The type of establishment using the instrument is also unknown. However, being that the instrument was originally equipped with a single roll mechanism suggests that it was used in a place where an attendant operated the orchestrion. This was a fairly common situation in restaurants and beer halls, especially in places were a dance venue was offered. In such a case, the machine would have been operated by an attendant, who was responsible for collecting money, issuing dance cards and playing the orchestrion. Being that this instrument was a fairly late model Philipps, without a roll changer, during the time when the "revolver-mechanik" was very popular and a regularly install option, points even more strongly to a dance hall type usage.
The Pianella Model 15 was found by Eugene DeRoy during his search for orchestrions from the mid 1960s to the early 1970s. Mr. DeRoy generally visited the countries of Belgium, Germany, and Holland, and maybe France, following up leads from his Symphonia Music Roll Company mailing list. Thus, his probable itinerary, coupled with the discovery of the Jules de Kezel (of Brussels, Belgium) business card, makes it very likely that the Pianella was discovered in or near Brussels, Belgium, which was a popular haunt for Mr. DeRoy.
Roy Haning and Neal White bought the Pianella Model 15 from Eugene DeRoy circa 1968-1970. The instrument was never fully set up or restored, although the pipes were installed and the instrument and its case side-wings were stored along side each other.
The instrument, beautifully restored, set up and regulated during the latter part of 1999, is now on display as part of the Sanfilippo collection. Restoration was performed by Art Reblitz, Colorado Springs, Colorado. The original single roll mechanism was replaced with a Philipps 6-station roll changer, purchased separately from Roy Haning and Neal White, of Troy, Ohio.

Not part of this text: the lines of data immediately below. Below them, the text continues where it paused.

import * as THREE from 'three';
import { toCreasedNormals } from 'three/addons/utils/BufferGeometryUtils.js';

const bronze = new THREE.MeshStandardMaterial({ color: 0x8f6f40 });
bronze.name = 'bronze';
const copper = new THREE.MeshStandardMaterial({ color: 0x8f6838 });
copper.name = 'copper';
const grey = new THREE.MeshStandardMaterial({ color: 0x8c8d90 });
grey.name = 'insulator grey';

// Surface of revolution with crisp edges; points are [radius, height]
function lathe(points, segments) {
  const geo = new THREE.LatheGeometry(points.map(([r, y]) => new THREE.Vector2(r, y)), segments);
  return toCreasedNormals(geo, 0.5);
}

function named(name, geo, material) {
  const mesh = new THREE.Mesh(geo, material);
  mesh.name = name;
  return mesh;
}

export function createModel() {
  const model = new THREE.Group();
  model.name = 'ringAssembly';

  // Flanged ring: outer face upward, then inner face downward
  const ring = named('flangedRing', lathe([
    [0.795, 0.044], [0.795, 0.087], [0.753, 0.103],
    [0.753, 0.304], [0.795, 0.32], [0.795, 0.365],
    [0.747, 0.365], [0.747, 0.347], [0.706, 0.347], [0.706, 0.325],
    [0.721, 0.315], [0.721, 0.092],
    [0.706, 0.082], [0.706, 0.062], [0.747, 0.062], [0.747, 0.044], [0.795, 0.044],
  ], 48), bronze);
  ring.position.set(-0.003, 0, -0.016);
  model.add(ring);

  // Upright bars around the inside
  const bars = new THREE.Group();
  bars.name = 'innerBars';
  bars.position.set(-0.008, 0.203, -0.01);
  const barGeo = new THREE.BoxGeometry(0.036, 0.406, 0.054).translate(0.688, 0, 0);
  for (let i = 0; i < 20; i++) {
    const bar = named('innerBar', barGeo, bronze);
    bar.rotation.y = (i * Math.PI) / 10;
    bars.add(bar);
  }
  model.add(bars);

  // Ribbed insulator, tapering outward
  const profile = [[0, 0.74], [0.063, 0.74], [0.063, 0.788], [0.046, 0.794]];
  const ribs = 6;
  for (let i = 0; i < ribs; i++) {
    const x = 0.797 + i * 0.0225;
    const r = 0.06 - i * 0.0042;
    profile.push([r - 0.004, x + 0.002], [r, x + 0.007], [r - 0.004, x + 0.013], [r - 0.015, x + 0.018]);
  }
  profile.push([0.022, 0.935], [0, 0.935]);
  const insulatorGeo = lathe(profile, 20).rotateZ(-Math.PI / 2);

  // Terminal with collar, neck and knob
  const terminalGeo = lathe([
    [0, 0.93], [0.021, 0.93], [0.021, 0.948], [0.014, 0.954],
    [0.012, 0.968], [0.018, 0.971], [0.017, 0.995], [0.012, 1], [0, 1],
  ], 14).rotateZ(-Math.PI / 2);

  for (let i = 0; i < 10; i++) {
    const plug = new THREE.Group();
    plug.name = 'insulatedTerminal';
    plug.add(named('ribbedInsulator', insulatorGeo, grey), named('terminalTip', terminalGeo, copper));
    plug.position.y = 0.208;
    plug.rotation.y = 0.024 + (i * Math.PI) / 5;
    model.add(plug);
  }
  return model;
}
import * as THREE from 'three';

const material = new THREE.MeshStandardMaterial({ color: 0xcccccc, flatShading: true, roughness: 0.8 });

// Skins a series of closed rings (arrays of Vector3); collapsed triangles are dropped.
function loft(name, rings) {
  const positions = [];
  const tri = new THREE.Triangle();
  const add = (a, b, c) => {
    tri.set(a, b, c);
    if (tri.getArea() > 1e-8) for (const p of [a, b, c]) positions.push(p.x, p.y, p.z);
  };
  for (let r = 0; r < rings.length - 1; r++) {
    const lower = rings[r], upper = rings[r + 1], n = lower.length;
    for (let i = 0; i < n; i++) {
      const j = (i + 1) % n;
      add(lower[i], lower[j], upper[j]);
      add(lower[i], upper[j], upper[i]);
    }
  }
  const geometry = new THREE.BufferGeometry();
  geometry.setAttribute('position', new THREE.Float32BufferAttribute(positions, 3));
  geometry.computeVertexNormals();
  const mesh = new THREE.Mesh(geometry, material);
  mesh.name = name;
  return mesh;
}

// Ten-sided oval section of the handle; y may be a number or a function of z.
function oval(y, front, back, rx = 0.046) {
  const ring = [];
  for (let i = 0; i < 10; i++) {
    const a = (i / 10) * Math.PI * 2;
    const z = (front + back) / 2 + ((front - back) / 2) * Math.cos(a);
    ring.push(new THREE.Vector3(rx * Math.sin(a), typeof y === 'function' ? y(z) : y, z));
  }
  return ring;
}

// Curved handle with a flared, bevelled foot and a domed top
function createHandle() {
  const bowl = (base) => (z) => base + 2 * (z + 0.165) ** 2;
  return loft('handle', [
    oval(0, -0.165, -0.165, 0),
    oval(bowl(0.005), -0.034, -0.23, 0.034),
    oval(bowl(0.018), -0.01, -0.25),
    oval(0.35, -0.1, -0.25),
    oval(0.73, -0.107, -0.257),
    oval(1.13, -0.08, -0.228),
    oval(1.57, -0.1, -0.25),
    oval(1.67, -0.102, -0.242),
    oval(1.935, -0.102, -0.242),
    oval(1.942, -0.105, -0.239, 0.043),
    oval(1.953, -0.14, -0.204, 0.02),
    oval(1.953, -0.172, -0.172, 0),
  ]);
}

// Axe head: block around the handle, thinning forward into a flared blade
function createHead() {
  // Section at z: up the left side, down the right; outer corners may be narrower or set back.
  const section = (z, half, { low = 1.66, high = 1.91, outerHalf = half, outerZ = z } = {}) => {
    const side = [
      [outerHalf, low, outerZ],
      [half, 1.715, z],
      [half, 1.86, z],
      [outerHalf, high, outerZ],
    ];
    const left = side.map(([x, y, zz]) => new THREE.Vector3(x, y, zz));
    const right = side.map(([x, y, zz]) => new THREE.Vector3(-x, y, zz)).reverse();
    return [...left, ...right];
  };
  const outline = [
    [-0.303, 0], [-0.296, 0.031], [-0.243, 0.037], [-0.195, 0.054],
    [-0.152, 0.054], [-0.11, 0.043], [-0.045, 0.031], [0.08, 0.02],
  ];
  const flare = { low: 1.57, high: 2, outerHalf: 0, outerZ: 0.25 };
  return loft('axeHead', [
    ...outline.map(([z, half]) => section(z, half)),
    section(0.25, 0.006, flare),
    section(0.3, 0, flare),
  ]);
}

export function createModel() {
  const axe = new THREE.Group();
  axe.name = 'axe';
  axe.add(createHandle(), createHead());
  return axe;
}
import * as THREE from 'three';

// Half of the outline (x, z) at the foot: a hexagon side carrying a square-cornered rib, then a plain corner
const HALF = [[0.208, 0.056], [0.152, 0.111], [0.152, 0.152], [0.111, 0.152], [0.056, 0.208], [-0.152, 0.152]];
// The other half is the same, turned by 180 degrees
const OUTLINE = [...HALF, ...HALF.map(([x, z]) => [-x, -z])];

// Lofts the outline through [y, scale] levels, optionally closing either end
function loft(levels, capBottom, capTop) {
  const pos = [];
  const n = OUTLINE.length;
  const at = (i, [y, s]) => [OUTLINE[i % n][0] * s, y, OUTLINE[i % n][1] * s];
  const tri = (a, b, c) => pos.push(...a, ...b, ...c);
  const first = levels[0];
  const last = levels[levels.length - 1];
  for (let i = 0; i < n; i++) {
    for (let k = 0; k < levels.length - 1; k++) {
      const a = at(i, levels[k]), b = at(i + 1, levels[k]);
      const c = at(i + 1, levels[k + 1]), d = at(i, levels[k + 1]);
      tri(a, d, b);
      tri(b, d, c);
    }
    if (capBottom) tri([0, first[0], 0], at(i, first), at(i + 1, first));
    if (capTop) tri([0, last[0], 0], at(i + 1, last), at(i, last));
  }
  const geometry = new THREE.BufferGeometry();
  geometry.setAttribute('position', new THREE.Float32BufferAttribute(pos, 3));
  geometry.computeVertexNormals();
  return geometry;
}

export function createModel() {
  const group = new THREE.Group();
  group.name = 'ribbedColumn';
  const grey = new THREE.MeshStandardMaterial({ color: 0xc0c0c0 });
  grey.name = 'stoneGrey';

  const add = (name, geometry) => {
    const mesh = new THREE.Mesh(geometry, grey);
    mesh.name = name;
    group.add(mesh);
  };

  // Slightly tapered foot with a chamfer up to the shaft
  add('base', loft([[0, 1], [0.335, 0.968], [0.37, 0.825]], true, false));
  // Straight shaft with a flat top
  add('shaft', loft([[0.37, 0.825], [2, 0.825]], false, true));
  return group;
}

Art Reblitz notes that in the split rank of 61 notes, the lowest 13 pipes, C-C are Fagott (Bassoon). The next 18 pipes pitched above the Fagott are stamped "Violoncello," and have wooden rollers. These lowest 31 pipes (Fagott plus Violoncello) play as one group from one ventil. The Fagott (Bassoon) boots are huge, compared to the smaller resonators, and are all of different sizes, implying that the enclosed air chamber surrounding the reed has as much to do with tonal development as does the resonator. The next ventil turns on the uppermost 30 pipes, which are violins with brass freins. Thus, the playing of this 61-note rank is controlled by two separate register controls.
The next rank of pipes contains 49 violins, with brass freins, and is operated by a single ventil.
The front rank of 30 pipes had been fitted with flute pipes from an orchestrion of unknown brand, and were replaced with copies of Philipps piccolo pipes made by John Nolte, which are the appropriate flute family voice for this instrument. The instrument contains a total of 140 pipes.
An oddity of this particular instrument is the arrangement of the trapwork, i.e., drums, triangle, castanets, et cetera. In earlier Pianella models most trapwork item have their own separate mounting structure, with self-contain valve actions for reiterating instruments like the snare drum, tambourine, triangle, and castanets. These individual units, located variously throughout the chassis and/or casework, are connected to the controlling valve unit by rubber tubing. However, in this later model Pianella the snare drum, tambourine, triangle, and castanet actions are an integral part of a single valve chest that stretches across the front of the upper shelf, located just in front of the xylophone. This control chest also includes the valves for the bass drum, cymbal, and tympani effects, as well as all the lock and cancel valves necessary to control the various playing registers or instrumental sounds for the Pianella.
Information provided Art Reblitz and Terry Hathaway.
Circa 1911/12 Philipps catalogue; and Art Reblitz.